This may not mean that choosing the new RSU head will be easier, Hohfeld said Tuesday.

“I believe limited choice makes it more challenging,” she said.

In the first RSU 13 board meeting last week, members said they would choose a new superintendent in February, but Hohfeld said Harvey’s withdrawal may change the timetable.

“This is something new,” she said.

Hohfeld will meet Thursday with an educational consultant who specializes in consolidation, and the board will meet Monday to discuss its options, she said.

Despite some inherent challenges and the new twist on the matter of RSU 13’s next superintendent, officials say the consolidation is moving forward with optimism.

Statewide, a number of proposals for regional school units were voted down by some or all participating communities in 18 separate referendums in late January with some school superintendents and town officials opposing consolidation. In November and earlier in January, nine of 22 plans were turned down by voters.

But the decision made sense in the midcoast towns that voted to form RSU 13, Hohfeld and Lucarelli said.

Consolidation will save those towns money and is an easier transition because the two SADs have similar demographics, and the planning committee worked 16 months to figure out a scheme that would work, according to Lucarelli.

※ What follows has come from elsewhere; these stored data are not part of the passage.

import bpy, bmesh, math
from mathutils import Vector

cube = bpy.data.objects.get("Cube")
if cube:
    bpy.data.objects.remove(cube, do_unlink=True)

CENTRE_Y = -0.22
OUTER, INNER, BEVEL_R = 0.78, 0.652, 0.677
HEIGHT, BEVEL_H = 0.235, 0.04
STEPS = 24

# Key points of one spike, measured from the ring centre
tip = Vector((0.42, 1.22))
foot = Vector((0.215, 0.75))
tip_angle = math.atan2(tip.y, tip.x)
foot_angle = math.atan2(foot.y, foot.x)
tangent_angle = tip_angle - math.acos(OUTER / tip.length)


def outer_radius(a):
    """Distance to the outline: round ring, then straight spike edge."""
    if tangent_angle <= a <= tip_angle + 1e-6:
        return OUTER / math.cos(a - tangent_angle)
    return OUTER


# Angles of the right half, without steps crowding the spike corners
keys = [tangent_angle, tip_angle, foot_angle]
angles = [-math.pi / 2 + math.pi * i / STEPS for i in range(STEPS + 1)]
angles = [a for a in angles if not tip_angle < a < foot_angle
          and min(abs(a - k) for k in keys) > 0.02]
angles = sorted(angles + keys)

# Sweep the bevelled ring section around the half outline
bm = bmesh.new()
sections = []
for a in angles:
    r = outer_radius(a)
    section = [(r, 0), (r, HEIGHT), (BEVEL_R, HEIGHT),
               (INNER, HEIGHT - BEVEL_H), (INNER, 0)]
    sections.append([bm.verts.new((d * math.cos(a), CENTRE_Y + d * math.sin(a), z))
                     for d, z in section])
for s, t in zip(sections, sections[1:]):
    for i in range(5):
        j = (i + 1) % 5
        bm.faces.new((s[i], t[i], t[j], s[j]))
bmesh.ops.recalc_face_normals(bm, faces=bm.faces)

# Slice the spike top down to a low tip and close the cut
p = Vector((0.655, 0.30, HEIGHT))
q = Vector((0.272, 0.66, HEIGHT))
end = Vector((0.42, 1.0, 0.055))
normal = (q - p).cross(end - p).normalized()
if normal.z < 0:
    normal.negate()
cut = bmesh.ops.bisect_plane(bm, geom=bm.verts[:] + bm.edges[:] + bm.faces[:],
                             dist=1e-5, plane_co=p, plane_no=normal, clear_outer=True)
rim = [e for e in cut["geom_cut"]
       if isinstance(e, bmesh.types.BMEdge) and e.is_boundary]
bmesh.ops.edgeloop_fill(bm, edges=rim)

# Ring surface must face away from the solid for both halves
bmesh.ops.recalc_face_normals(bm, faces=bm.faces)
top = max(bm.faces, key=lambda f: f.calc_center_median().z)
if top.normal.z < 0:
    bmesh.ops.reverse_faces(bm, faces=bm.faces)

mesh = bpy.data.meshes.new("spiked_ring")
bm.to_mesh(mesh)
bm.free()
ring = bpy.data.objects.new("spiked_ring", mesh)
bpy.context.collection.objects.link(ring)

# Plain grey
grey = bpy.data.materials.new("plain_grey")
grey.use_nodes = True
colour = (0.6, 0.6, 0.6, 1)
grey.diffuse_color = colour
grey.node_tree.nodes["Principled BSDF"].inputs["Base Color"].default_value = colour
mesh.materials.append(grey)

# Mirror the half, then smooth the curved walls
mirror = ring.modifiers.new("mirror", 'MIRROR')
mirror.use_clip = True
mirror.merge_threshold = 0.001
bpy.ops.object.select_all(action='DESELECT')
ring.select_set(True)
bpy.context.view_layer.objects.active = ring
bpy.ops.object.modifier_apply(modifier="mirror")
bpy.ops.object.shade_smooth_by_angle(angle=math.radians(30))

“They came up with a great plan that allows for sufficient time for transition to the new school system over the next two years,” she said. “The purpose of the law was to save money in administrative costs, but in our case there’s opportunity for this to be a benefit to our kids, and we’re very excited about it.”

Hohfeld, who now is doing double duty as a member of the SAD 5 school board, said the transition will be challenging.

“We have two districts merged together that have each functioned in their own way,” she said. “They both have their positive and their negative attributes — and we are going to have to create all new policies. We’re going to have to all get to know each other.”

Hohfeld said the members of the new RSU 13 board “will not be bored” in the coming months, but that there are many positives about the consolidation.

“There is a lot to be gained,” she said. “We are very lucky. We are two very similar districts.”